But some legislators insist that the solution for USPS solvency lies in further sacrifice. Last month, the House Committee on Oversight and Government Reform approved the Postal Reform Act of 2011, which aims to return the USPS to sustainability and profitability. The measure would appoint an independent commission to run the USPS, and promises to save several billion dollars in austerity measures.

According to Rep. Dennis A. Ross (R-Fla.), chairman of the Oversight subcommittee on postal reform, the USPS is at a crucial crossroads and must make hard decisions or risk collapse, taking 8 million American jobs with it.
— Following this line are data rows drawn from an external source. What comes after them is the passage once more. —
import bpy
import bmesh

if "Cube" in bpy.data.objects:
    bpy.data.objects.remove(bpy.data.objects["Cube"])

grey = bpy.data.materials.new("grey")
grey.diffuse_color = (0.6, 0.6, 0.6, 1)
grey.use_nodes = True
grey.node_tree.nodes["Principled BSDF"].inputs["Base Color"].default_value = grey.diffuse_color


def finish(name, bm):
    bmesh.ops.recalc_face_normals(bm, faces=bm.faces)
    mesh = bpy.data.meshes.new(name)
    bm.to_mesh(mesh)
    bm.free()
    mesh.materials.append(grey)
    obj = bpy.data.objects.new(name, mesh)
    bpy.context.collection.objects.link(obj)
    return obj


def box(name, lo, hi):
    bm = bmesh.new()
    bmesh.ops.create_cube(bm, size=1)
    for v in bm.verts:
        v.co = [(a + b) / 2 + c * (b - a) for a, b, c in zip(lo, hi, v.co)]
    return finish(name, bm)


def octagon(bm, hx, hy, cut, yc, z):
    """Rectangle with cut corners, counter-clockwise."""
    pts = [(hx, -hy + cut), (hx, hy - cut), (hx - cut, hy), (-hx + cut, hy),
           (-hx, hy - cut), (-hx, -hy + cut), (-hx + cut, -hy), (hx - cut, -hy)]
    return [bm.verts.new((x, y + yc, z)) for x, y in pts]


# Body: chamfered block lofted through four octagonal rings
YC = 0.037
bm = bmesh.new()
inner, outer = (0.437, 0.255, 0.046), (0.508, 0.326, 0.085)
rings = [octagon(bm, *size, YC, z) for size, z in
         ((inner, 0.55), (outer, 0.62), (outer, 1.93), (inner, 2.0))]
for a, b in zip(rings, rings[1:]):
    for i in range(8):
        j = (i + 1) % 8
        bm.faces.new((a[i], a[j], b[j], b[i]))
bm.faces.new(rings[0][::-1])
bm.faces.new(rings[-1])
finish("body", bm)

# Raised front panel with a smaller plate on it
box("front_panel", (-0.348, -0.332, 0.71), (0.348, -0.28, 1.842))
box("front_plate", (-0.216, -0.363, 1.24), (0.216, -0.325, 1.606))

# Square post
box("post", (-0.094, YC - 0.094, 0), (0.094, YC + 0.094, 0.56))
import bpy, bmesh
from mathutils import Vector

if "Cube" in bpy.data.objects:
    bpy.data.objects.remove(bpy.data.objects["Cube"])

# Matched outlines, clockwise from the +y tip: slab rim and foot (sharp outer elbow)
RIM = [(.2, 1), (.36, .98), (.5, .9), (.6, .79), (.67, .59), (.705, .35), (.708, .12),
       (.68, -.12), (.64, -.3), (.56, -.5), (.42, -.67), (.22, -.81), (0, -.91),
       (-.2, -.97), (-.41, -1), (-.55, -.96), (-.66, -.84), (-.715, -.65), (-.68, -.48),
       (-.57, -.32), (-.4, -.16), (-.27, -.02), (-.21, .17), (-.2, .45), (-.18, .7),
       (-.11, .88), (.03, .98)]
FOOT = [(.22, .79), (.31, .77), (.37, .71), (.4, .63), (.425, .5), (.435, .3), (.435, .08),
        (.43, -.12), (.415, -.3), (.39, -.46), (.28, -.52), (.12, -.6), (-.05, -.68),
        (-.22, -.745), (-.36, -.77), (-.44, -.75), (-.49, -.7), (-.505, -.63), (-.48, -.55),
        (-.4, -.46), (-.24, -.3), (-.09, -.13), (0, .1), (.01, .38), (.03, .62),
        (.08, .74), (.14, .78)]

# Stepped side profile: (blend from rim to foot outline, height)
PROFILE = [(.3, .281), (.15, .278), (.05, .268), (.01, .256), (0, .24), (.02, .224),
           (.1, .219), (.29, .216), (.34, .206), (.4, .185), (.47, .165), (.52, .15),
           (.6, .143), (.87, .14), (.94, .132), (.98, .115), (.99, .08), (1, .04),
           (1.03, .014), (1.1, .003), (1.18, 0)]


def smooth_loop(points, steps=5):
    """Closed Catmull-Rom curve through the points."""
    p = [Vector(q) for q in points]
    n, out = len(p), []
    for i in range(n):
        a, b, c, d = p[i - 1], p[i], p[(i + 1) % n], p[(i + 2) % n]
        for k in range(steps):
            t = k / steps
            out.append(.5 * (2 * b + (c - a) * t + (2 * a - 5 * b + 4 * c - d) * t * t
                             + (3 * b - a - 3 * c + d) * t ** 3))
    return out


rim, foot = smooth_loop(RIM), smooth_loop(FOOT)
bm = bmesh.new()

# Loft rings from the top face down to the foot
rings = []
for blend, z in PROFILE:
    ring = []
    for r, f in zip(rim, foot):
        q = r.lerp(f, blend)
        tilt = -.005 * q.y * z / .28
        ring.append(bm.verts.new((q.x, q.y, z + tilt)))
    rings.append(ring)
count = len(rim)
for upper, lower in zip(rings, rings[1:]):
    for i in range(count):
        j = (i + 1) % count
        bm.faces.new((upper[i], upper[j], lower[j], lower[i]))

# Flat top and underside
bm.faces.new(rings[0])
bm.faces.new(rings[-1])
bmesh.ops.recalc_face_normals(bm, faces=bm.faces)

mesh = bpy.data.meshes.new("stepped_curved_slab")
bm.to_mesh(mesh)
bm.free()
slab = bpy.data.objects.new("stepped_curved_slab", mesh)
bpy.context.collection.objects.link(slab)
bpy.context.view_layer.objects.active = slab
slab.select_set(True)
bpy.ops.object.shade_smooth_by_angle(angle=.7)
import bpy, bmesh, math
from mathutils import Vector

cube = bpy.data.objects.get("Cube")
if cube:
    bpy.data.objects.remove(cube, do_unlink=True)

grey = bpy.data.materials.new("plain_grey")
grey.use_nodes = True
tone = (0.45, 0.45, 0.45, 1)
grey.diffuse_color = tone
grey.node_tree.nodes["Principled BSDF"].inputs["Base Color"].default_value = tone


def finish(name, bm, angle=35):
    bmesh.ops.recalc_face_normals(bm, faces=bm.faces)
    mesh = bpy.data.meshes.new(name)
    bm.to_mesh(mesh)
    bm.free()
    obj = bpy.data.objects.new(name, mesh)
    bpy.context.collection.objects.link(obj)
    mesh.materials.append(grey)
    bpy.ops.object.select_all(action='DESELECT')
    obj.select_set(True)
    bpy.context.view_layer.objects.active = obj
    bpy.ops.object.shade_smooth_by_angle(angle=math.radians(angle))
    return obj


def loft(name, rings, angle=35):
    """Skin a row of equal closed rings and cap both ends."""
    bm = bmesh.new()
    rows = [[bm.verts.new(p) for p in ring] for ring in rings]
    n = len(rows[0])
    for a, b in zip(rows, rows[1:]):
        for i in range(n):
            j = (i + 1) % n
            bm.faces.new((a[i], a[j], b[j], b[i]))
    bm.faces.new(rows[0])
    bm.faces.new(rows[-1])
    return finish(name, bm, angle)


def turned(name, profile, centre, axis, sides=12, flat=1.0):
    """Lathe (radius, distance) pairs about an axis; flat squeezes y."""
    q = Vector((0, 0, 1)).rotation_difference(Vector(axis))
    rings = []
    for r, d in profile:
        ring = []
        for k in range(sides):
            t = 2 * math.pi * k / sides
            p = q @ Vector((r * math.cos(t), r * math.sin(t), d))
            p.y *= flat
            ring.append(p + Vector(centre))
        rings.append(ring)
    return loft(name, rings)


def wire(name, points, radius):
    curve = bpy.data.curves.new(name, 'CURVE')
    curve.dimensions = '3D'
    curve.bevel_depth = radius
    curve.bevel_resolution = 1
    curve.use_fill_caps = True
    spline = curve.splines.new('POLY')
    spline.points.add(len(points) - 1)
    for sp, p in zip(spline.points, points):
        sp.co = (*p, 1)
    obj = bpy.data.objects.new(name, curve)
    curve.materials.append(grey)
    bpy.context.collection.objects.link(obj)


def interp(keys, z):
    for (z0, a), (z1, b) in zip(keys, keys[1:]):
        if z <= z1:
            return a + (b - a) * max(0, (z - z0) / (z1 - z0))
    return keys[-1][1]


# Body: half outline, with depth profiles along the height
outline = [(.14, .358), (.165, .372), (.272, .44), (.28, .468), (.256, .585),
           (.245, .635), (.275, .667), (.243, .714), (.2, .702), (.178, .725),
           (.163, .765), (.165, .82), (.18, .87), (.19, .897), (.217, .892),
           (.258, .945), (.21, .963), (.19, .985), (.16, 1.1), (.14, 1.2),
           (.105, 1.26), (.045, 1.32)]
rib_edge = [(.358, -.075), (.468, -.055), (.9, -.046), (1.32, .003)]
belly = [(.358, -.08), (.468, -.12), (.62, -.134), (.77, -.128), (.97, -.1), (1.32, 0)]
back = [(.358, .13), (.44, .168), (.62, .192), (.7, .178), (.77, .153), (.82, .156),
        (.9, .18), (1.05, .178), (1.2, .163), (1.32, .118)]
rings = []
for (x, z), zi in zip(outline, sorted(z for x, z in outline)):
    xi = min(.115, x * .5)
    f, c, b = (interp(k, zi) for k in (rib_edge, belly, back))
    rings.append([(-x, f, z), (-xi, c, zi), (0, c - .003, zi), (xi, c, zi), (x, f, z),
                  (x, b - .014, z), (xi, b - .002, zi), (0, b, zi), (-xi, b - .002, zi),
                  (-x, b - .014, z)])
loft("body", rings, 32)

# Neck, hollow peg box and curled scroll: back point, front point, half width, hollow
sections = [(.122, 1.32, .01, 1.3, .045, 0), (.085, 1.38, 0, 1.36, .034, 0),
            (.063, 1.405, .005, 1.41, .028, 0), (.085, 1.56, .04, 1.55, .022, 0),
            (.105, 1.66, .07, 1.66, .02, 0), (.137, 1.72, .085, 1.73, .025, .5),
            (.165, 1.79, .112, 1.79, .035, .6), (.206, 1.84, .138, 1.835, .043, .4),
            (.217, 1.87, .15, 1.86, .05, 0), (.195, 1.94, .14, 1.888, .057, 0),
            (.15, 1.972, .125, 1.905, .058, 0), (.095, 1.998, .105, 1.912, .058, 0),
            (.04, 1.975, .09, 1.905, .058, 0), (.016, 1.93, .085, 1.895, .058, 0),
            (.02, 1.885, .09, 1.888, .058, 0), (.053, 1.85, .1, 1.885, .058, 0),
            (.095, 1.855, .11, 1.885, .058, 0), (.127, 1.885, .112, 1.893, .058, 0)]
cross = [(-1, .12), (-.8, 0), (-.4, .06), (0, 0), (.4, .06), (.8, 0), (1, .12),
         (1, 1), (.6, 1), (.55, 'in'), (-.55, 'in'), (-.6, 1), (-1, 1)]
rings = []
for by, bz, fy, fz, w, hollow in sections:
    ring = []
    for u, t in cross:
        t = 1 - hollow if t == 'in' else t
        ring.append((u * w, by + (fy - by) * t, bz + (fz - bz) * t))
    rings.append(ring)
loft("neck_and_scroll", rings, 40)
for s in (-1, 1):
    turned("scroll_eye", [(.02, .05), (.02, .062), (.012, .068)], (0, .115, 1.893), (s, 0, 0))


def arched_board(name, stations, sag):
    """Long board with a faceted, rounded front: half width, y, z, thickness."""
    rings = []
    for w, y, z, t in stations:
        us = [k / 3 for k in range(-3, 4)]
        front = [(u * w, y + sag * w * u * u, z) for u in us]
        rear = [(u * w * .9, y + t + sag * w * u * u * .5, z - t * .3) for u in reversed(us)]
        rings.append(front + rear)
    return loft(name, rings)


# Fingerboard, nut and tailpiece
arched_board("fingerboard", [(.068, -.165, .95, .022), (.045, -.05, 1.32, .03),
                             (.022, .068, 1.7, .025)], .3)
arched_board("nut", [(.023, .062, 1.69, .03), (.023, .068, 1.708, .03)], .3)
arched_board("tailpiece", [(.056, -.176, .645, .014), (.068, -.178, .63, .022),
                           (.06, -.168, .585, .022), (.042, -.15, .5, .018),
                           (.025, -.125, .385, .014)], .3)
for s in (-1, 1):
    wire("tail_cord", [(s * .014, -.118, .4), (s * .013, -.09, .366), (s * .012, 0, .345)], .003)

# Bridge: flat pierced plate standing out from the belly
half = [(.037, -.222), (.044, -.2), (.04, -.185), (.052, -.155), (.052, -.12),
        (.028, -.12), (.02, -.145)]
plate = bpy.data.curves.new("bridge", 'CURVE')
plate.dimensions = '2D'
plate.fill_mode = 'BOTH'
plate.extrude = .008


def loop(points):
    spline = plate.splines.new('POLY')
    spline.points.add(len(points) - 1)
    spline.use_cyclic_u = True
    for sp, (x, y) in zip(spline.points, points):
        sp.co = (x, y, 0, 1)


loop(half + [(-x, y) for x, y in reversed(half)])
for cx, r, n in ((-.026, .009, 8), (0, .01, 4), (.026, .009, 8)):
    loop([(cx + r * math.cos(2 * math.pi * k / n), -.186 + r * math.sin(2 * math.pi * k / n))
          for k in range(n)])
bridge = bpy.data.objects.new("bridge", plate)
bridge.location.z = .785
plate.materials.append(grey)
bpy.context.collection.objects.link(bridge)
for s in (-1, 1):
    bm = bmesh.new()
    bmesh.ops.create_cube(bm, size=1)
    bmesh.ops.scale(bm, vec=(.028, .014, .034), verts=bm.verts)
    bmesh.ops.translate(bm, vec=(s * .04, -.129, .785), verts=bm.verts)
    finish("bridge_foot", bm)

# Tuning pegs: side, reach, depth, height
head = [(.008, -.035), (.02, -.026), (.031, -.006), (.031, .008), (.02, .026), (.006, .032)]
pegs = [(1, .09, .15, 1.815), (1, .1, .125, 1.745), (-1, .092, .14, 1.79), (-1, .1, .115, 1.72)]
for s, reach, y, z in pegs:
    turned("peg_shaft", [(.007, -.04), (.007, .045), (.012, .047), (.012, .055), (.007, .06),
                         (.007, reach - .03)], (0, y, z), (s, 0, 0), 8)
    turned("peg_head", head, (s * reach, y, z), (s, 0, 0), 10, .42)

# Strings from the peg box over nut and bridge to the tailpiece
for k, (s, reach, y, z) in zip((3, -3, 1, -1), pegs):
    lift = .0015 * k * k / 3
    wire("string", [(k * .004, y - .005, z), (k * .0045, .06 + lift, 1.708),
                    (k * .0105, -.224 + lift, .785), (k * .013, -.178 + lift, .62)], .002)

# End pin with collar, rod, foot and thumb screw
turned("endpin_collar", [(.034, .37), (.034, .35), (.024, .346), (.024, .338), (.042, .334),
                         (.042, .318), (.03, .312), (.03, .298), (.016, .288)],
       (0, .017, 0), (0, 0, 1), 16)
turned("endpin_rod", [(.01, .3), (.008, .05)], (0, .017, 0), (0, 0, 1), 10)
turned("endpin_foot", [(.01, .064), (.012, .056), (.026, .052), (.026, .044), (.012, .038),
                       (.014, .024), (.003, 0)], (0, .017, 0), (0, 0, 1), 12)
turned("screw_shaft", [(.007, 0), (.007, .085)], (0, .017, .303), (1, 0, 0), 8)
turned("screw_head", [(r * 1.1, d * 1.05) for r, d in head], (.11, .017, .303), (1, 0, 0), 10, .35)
“We can no longer afford to postpone the postal service’s day of reckoning by putting our collective heads in the sand and wishing the problem away,” said Rep. Ross in a statement. 

According to USPS Postmaster Mark Jamison, the Postal Reform Act aims to gut the postal service and break it into several pieces in a veiled scheme to pave the road to privatization.

Last week Jamison wrote an article detailing the “grossly distorted facts” regarding the agency’s crisis, and the “financial inconsistencies” he says the postal service is forced to endure.

“The postal service wallows in crisis today not because of the loss of mail volume but because of the provisions of the 2006 PAEA,” wrote Jamison. “The deficits incurred by the postal service over the last several years are virtually equal to the amounts withdrawn by the PAEA. That is a demonstrable fact. “

Postal officials are still hoping that they can appeal to lawmakers, but they don’t have much time. The 90-day extension to pay the annual $5.5 billion bill ends January 2012.